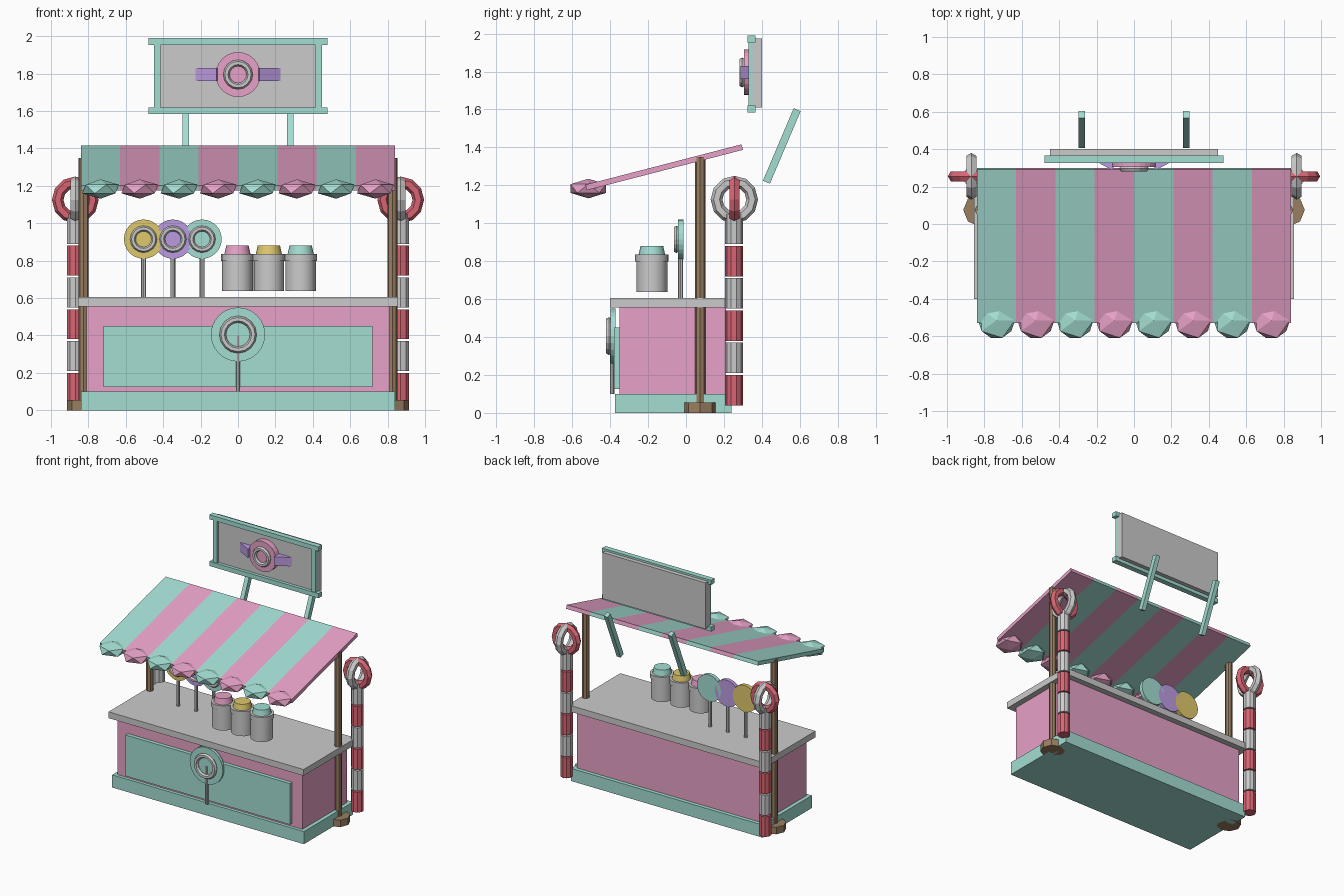
import bpy, math
from mathutils import Matrix, Vector

if "Cube" in bpy.data.objects:
    bpy.data.objects.remove(bpy.data.objects["Cube"])

def mat(name, rgb):
    m = bpy.data.materials.new(name)
    m.diffuse_color = (*rgb, 1)
    m.use_nodes = True
    m.node_tree.nodes["Principled BSDF"].inputs["Base Color"].default_value = m.diffuse_color
    return m

PINK = mat("pink", (0.80, 0.36, 0.57))
TEAL = mat("teal", (0.37, 0.73, 0.65))
RED = mat("red", (0.68, 0.13, 0.17))
BROWN = mat("brown", (0.32, 0.21, 0.12))
YELLOW = mat("yellow", (0.74, 0.58, 0.15))
PURPLE = mat("purple", (0.50, 0.33, 0.75))

def finish(name, m):
    o = bpy.context.object
    o.name = name
    if m:
        o.data.materials.append(m)
    return o

# box from min/max corners
def box(name, lo, hi, m=None, rot=(0, 0, 0)):
    lo, hi = Vector(lo), Vector(hi)
    bpy.ops.mesh.primitive_cube_add(size=1, location=(lo + hi) / 2, rotation=rot)
    o = finish(name, m)
    o.scale = hi - lo
    return o

def cyl(name, loc, r, h, n, m=None, rot=(0, 0, 0), r2=None):
    bpy.ops.mesh.primitive_cone_add(vertices=n, radius1=r, radius2=r if r2 is None else r2,
                                    depth=h, location=loc, rotation=rot)
    return finish(name, m)

def torus(name, loc, R, r, rot, m=None, n=12, k=6):
    bpy.ops.mesh.primitive_torus_add(major_radius=R, minor_radius=r, major_segments=n,
                                     minor_segments=k, location=loc, rotation=rot)
    return finish(name, m)

FACE = (math.pi / 2, 0, 0)

# round sweet: disc with a raised ring on its front
def sweet(name, x, y, z, r, th, ring, tube, m):
    cyl(name + "_disc", (x, y, z), r, th, 24, m, FACE)
    torus(name + "_ring", (x, y - th / 2 - tube * 0.5, z), ring, tube, FACE, n=16)

# stall body
box("base", (-0.84, -0.375, 0), (0.84, 0.24, 0.10), TEAL)
box("counter_body", (-0.81, -0.35, 0.002), (0.81, 0.21, 0.56), PINK)
box("front_panel", (-0.72, -0.38, 0.125), (0.72, -0.345, 0.45), TEAL)
box("countertop", (-0.855, -0.40, 0.555), (0.855, 0.255, 0.605))

# front emblem
sweet("front_emblem", 0, -0.385, 0.405, 0.145, 0.024, 0.082, 0.018, TEAL)
cyl("front_emblem_stick", (0, -0.39, 0.25), 0.012, 0.30, 8)

# posts and striped poles on both sides
for s, side in ((-1, "left"), (1, "right")):
    cyl(f"post_{side}", (s * 0.825, 0.075, 0.675), 0.027, 1.35, 8, BROWN)
    cyl(f"post_foot_{side}", (s * 0.825, 0.075, 0.0275), 0.088, 0.055, 8, BROWN)
    for i in range(6):
        cyl(f"striped_pole_{side}_{i}", (s * 0.87, 0.253, 0.12 + 0.17 * i), 0.047, 0.16, 10,
            None if i % 2 else RED)
    torus(f"pole_ring_red_{side}", (s * 0.87, 0.255, 1.125), 0.094, 0.031, FACE, RED)
    torus(f"pole_ring_grey_{side}", (s * 0.87, 0.255, 1.125), 0.094, 0.031, (0, math.pi / 2, 0))

# striped awning with faceted scallops
for i in range(8):
    x = -0.735 + 0.21 * i
    m = PINK if i % 2 else TEAL
    box(f"awning_strip_{i}", (x - 0.105, -0.54, 1.28), (x + 0.105, 0.31, 1.31), m,
        (math.radians(14.5), 0, 0))
    bpy.ops.mesh.primitive_ico_sphere_add(subdivisions=1, radius=0.11, location=(x, -0.515, 1.183))
    finish(f"awning_scallop_{i}", m).scale = (1, 1, 0.47)

# sign board and frame
box("sign_board", (-0.45, 0.35, 1.61), (0.45, 0.40, 1.975))
for z in (1.602, 1.972):
    box("sign_rail", (-0.478, 0.325, z - 0.018), (0.478, 0.367, z + 0.018), TEAL)
for s in (-1, 1):
    box("sign_stile", (s * 0.432 - 0.018, 0.33, 1.61), (s * 0.432 + 0.018, 0.362, 1.965), TEAL)
    # leaning support
    box("sign_support", (s * 0.28 - 0.017, 0.485, 1.20), (s * 0.28 + 0.017, 0.525, 1.615), TEAL,
        (math.radians(-23), 0, 0))
    # wrapper wedge
    tri = [(s * 0.115, 0.287), (s * 0.228, 0.348), (s * 0.095, 0.352)]
    v = [(x, y, z) for z in (1.76, 1.83) for x, y in tri]
    f = [(2, 1, 0), (3, 4, 5), (0, 1, 4, 3), (1, 2, 5, 4), (2, 0, 3, 5)]
    if s < 0:
        f = [q[::-1] for q in f]
    me = bpy.data.meshes.new("sign_wrapper")
    me.from_pydata(v, [], f)
    me.materials.append(PURPLE)
    bpy.context.collection.objects.link(bpy.data.objects.new("sign_wrapper", me))
sweet("sign_sweet", 0, 0.33, 1.795, 0.12, 0.05, 0.062, 0.017, PINK)

# lollipops
for x, m in ((-0.505, YELLOW), (-0.348, PURPLE), (-0.192, TEAL)):
    sweet("lollipop", x, -0.028, 0.915, 0.105, 0.03, 0.057, 0.015, m)
    cyl("lollipop_stick", (x, -0.028, 0.72), 0.013, 0.24, 8)

# jars
for x, m in ((-0.003, PINK), (0.165, YELLOW), (0.335, TEAL)):
    cyl("jar", (x, -0.18, 0.72), 0.082, 0.165, 16)
    cyl("jar_rim", (x, -0.18, 0.817), 0.088, 0.037, 16)
    cyl("jar_lid", (x, -0.18, 0.857), 0.07, 0.046, 16, m, r2=0.06)
for o in bpy.data.objects:
    if o.name.startswith("jar"):
        bpy.context.view_layer.objects.active = o
        bpy.ops.object.select_all(action='DESELECT')
        o.select_set(True)
        bpy.ops.object.shade_smooth_by_angle()
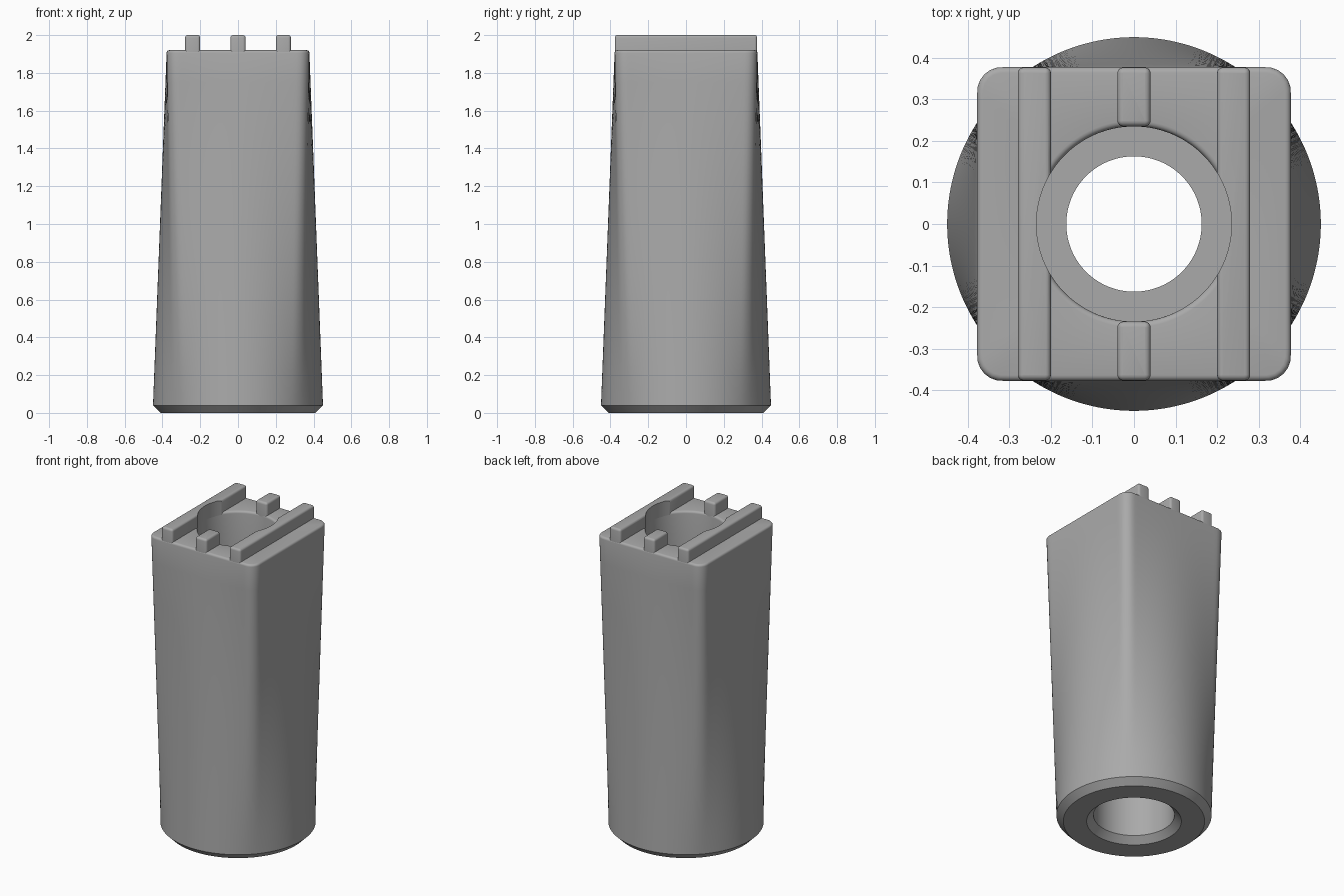
import bpy, bmesh, math

if "Cube" in bpy.data.objects:
    bpy.data.objects.remove(bpy.data.objects["Cube"])

N = 192
grey = bpy.data.materials.new("light_grey")
grey.diffuse_color = (0.40, 0.40, 0.40, 1)
grey.use_nodes = True
grey.node_tree.nodes["Principled BSDF"].inputs["Base Color"].default_value = grey.diffuse_color


def square_radius(a, h, r):
    """Distance from centre to a rounded square outline at angle a."""
    c, s = sorted((abs(math.cos(a)), abs(math.sin(a))), reverse=True)
    m = h - r
    if h * s / c <= m:
        return h / c
    return m * (c + s) + math.sqrt(max(0, (m * (c + s)) ** 2 - 2 * m * m + r * r))


def polar(radius, z):
    """Ring of points; radius is a number or a function of angle."""
    f = radius if callable(radius) else (lambda a: radius)
    angles = [2 * math.pi * i / N for i in range(N)]
    return [(f(a) * math.cos(a), f(a) * math.sin(a), z) for a in angles]


def rounded_rect(cx, cy, hx, hy, r, z, seg=4):
    pts = []
    for k, (sx, sy) in enumerate(((1, 1), (-1, 1), (-1, -1), (1, -1))):
        for i in range(seg + 1):
            a = math.pi / 2 * (k + i / seg)
            pts.append((cx + sx * (hx - r) + r * math.cos(a),
                        cy + sy * (hy - r) + r * math.sin(a), z))
    return pts


def skin(name, rings, closed):
    """Join rings with quads; closed loops back to the first, else caps ends."""
    bm = bmesh.new()
    vr = [[bm.verts.new(p) for p in ring] for ring in rings]
    for a, b in zip(vr, vr[1:] + (vr[:1] if closed else [])):
        n = len(a)
        for i in range(n):
            j = (i + 1) % n
            bm.faces.new((a[i], a[j], b[j], b[i]))
    if not closed:
        bm.faces.new(vr[0][::-1])
        bm.faces.new(vr[-1])
    bmesh.ops.recalc_face_normals(bm, faces=bm.faces)
    me = bpy.data.meshes.new(name)
    bm.to_mesh(me)
    bm.free()
    ob = bpy.data.objects.new(name, me)
    bpy.context.collection.objects.link(ob)
    me.materials.append(grey)
    return ob


def smooth(ob):
    bpy.ops.object.select_all(action='DESELECT')
    bpy.context.view_layer.objects.active = ob
    ob.select_set(True)
    bpy.ops.object.shade_smooth_by_angle(angle=math.radians(32))


# Body: round chamfered foot lofted into a rounded square top, with stepped bore
H, R, F = 0.378, 0.06, 0.014
quarter = [math.pi / 2 * i / 4 for i in range(5)]
rings = [polar(0.41, 0), polar(0.45, 0.04)]
for i in range(1, 12):
    t = i / 12
    rings.append(polar(lambda a, t=t: 0.45 * (1 - t) + t * square_radius(a, H, R),
                       0.04 + t * (1.92 - F - 0.04)))
for q in quarter:
    d = F * (1 - math.cos(q))
    rings.append(polar(lambda a, d=d: square_radius(a, H - d, R - d),
                       1.92 - F + F * math.sin(q)))
for q in quarter:
    rings.append(polar(0.235 + F * (1 - math.sin(q)), 1.92 - F + F * math.cos(q)))
rings += [polar(0.235, 1.5), polar(0.163, 1.5), polar(0.163, 0.5),
          polar(0.235, 0.5), polar(0.235, 0.04), polar(0.275, 0)]
body = skin("body", rings, True)
smooth(body)

# Bore cutter for the long ribs
cutter = skin("bore_cutter", [polar(0.235, 1.8), polar(0.235, 2.2)], False)
cutter.hide_render = True
cutter.hide_viewport = True


def rib(name, cx, cy, hx, hy):
    f = 0.014
    rs = [rounded_rect(cx, cy, hx, hy, f, 1.905)]
    for q in quarter:
        d = f * (1 - math.cos(q)) * 0.95
        rs.append(rounded_rect(cx, cy, hx - d, hy - d, f - d, 2 - f + f * math.sin(q)))
    return skin(name, rs, False)


# Ribs on top: two long side ribs and two short middle ones
for side, s in (("left", -1), ("right", 1)):
    long_rib = rib(side + "_rib", s * 0.24, 0, 0.04, 0.377)
    cut = long_rib.modifiers.new("bore", 'BOOLEAN')
    cut.operation = 'DIFFERENCE'
    cut.solver = 'EXACT'
    cut.object = cutter
    bpy.context.view_layer.objects.active = long_rib
    bpy.ops.object.modifier_apply(modifier=cut.name)
    smooth(long_rib)
for end, s in (("front", -1), ("back", 1)):
    smooth(rib(end + "_middle_rib", 0, s * 0.306, 0.04, 0.071))
bpy.data.objects.remove(cutter)
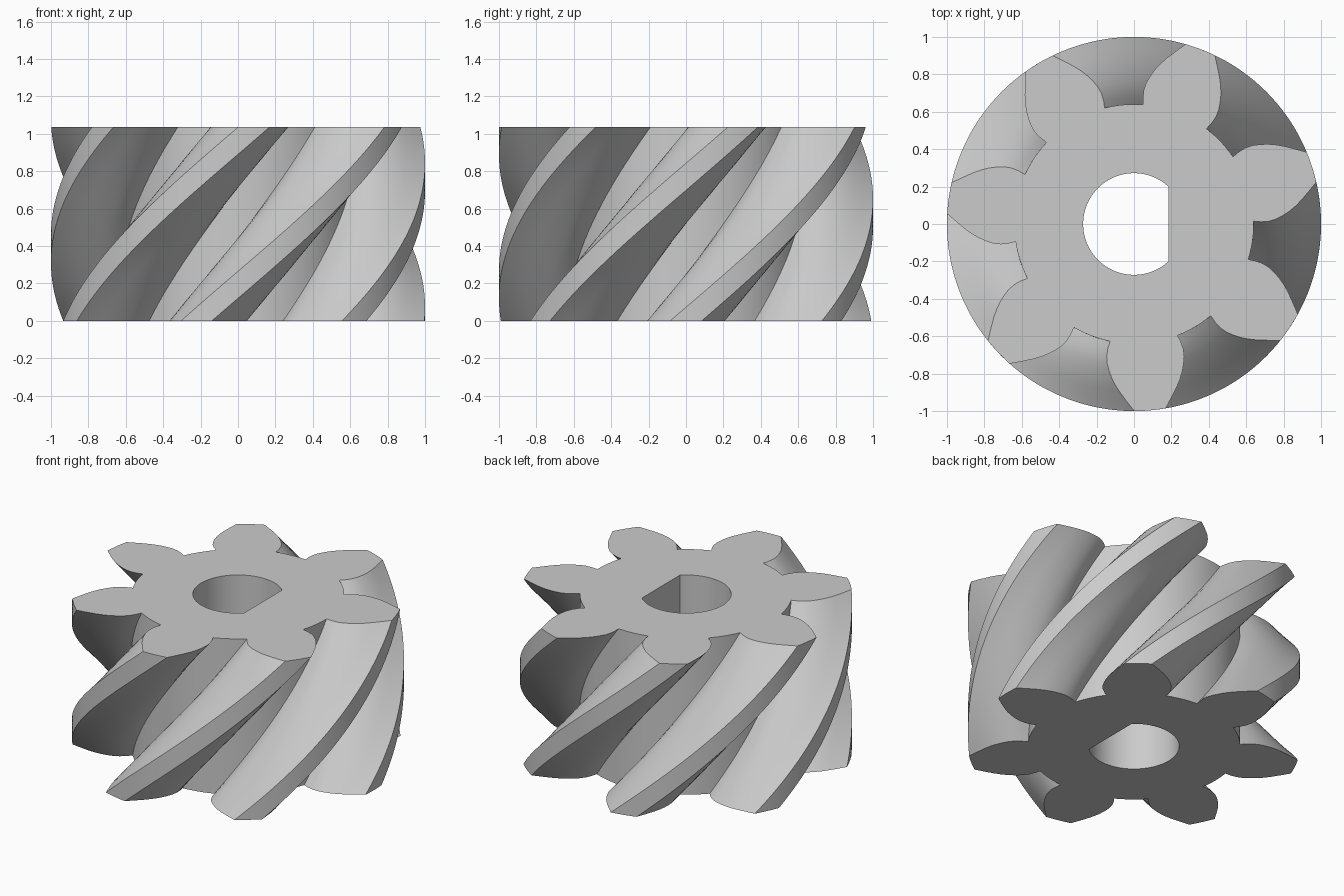
import bpy, bmesh
from math import sin, cos, pi, radians, atan2, hypot, acos

cube = bpy.data.objects.get("Cube")
if cube:
    bpy.data.objects.remove(cube)

HEIGHT, TEETH, LAYERS = 1.036, 7, 64
TWIST = radians(69.2)
ROOT_R, BORE_R, BORE_FLAT = 0.64, 0.272, 0.185

# One colour for the whole gear
steel = bpy.data.materials.new("plain_grey")
steel.use_nodes = True
GREY = (0.6, 0.6, 0.6, 1)
steel.diffuse_color = GREY
steel.node_tree.nodes["Principled BSDF"].inputs["Base Color"].default_value = GREY

# Tooth flank from root to tip: distance along tooth axis, half width
FLANK = [(.614, .181), (.65, .196), (.69, .206), (.73, .207), (.77, .2),
         (.81, .189), (.85, .173), (.89, .152), (.94, .121), (.9965, .084)]


def polar(r, a):
    return r * cos(a), r * sin(a)


def arc(r, start, end, steps):
    """Points on an arc, both ends included."""
    return [polar(r, start + (end - start) * i / steps) for i in range(steps + 1)]


def gear_profile():
    flank = [(hypot(x, w), atan2(w, x)) for x, w in FLANK]
    root_a, tip_a = flank[0][1], flank[-1][1]
    pitch = 2 * pi / TEETH
    points = []
    for t in range(TEETH):
        c = t * pitch
        points += [polar(r, c - a) for r, a in flank]
        points += arc(1, c - tip_a, c + tip_a, 6)[1:-1]
        points += [polar(r, c + a) for r, a in reversed(flank)]
        points += arc(ROOT_R, c + root_a, c + pitch - root_a, 6)[1:-1]
    return points


def bore_profile():
    a = acos(BORE_FLAT / BORE_R)
    return arc(BORE_R, a, 2 * pi - a, 56)


def sweep(bm, profile, layers, twist, inward=False):
    """Stack turned copies of a closed profile and join them into a wall."""
    rings = []
    for i in range(layers + 1):
        f = i / layers
        c, s = cos(twist * f), sin(twist * f)
        rings.append([bm.verts.new((x * c - y * s, x * s + y * c, HEIGHT * f))
                      for x, y in profile])
    n = len(profile)
    for low, high in zip(rings, rings[1:]):
        for j in range(n):
            k = (j + 1) % n
            quad = [low[j], low[k], high[k], high[j]]
            bm.faces.new(quad[::-1] if inward else quad)
    return rings[0], rings[-1]


# Twisted toothed wall and straight D-shaped bore
bm = bmesh.new()
outer = sweep(bm, gear_profile(), LAYERS, TWIST)
inner = sweep(bm, bore_profile(), 1, 0, inward=True)

# Flat end faces around the bore
for outer_ring, inner_ring, up in zip(outer, inner, (-1, 1)):
    edges = []
    for ring in (outer_ring, inner_ring):
        edges += [bm.edges.get((ring[i - 1], ring[i])) for i in range(len(ring))]
    fill = bmesh.ops.triangle_fill(bm, edges=edges, use_beauty=True, normal=(0, 0, up))
    for face in fill["geom"]:
        if isinstance(face, bmesh.types.BMFace):
            face.normal_update()
            if face.normal.z * up < 0:
                face.normal_flip()

mesh = bpy.data.meshes.new("helical_gear")
bm.to_mesh(mesh)
bm.free()
mesh.materials.append(steel)
gear = bpy.data.objects.new("helical_gear", mesh)
bpy.context.collection.objects.link(gear)

# Smooth flanks and bore, crisp tooth edges
bpy.ops.object.select_all(action="DESELECT")
gear.select_set(True)
bpy.context.view_layer.objects.active = gear
bpy.ops.object.shade_smooth_by_angle(angle=radians(30))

• What needs to be done
Of all the entries above, repeat only the lines from the line that has "tube, FACE, n=16)" to the line that has "(math.radians(14.5), 0, 0))", both lines included, exactly.

• Response below
    torus(name + "_ring", (x, y - th / 2 - tube * 0.5, z), ring, tube, FACE, n=16)

# stall body
box("base", (-0.84, -0.375, 0), (0.84, 0.24, 0.10), TEAL)
box("counter_body", (-0.81, -0.35, 0.002), (0.81, 0.21, 0.56), PINK)
box("front_panel", (-0.72, -0.38, 0.125), (0.72, -0.345, 0.45), TEAL)
box("countertop", (-0.855, -0.40, 0.555), (0.855, 0.255, 0.605))

# front emblem
sweet("front_emblem", 0, -0.385, 0.405, 0.145, 0.024, 0.082, 0.018, TEAL)
cyl("front_emblem_stick", (0, -0.39, 0.25), 0.012, 0.30, 8)

# posts and striped poles on both sides
for s, side in ((-1, "left"), (1, "right")):
    cyl(f"post_{side}", (s * 0.825, 0.075, 0.675), 0.027, 1.35, 8, BROWN)
    cyl(f"post_foot_{side}", (s * 0.825, 0.075, 0.0275), 0.088, 0.055, 8, BROWN)
    for i in range(6):
        cyl(f"striped_pole_{side}_{i}", (s * 0.87, 0.253, 0.12 + 0.17 * i), 0.047, 0.16, 10,
            None if i % 2 else RED)
    torus(f"pole_ring_red_{side}", (s * 0.87, 0.255, 1.125), 0.094, 0.031, FACE, RED)
    torus(f"pole_ring_grey_{side}", (s * 0.87, 0.255, 1.125), 0.094, 0.031, (0, math.pi / 2, 0))

# striped awning with faceted scallops
for i in range(8):
    x = -0.735 + 0.21 * i
    m = PINK if i % 2 else TEAL
    box(f"awning_strip_{i}", (x - 0.105, -0.54, 1.28), (x + 0.105, 0.31, 1.31), m,
        (math.radians(14.5), 0, 0))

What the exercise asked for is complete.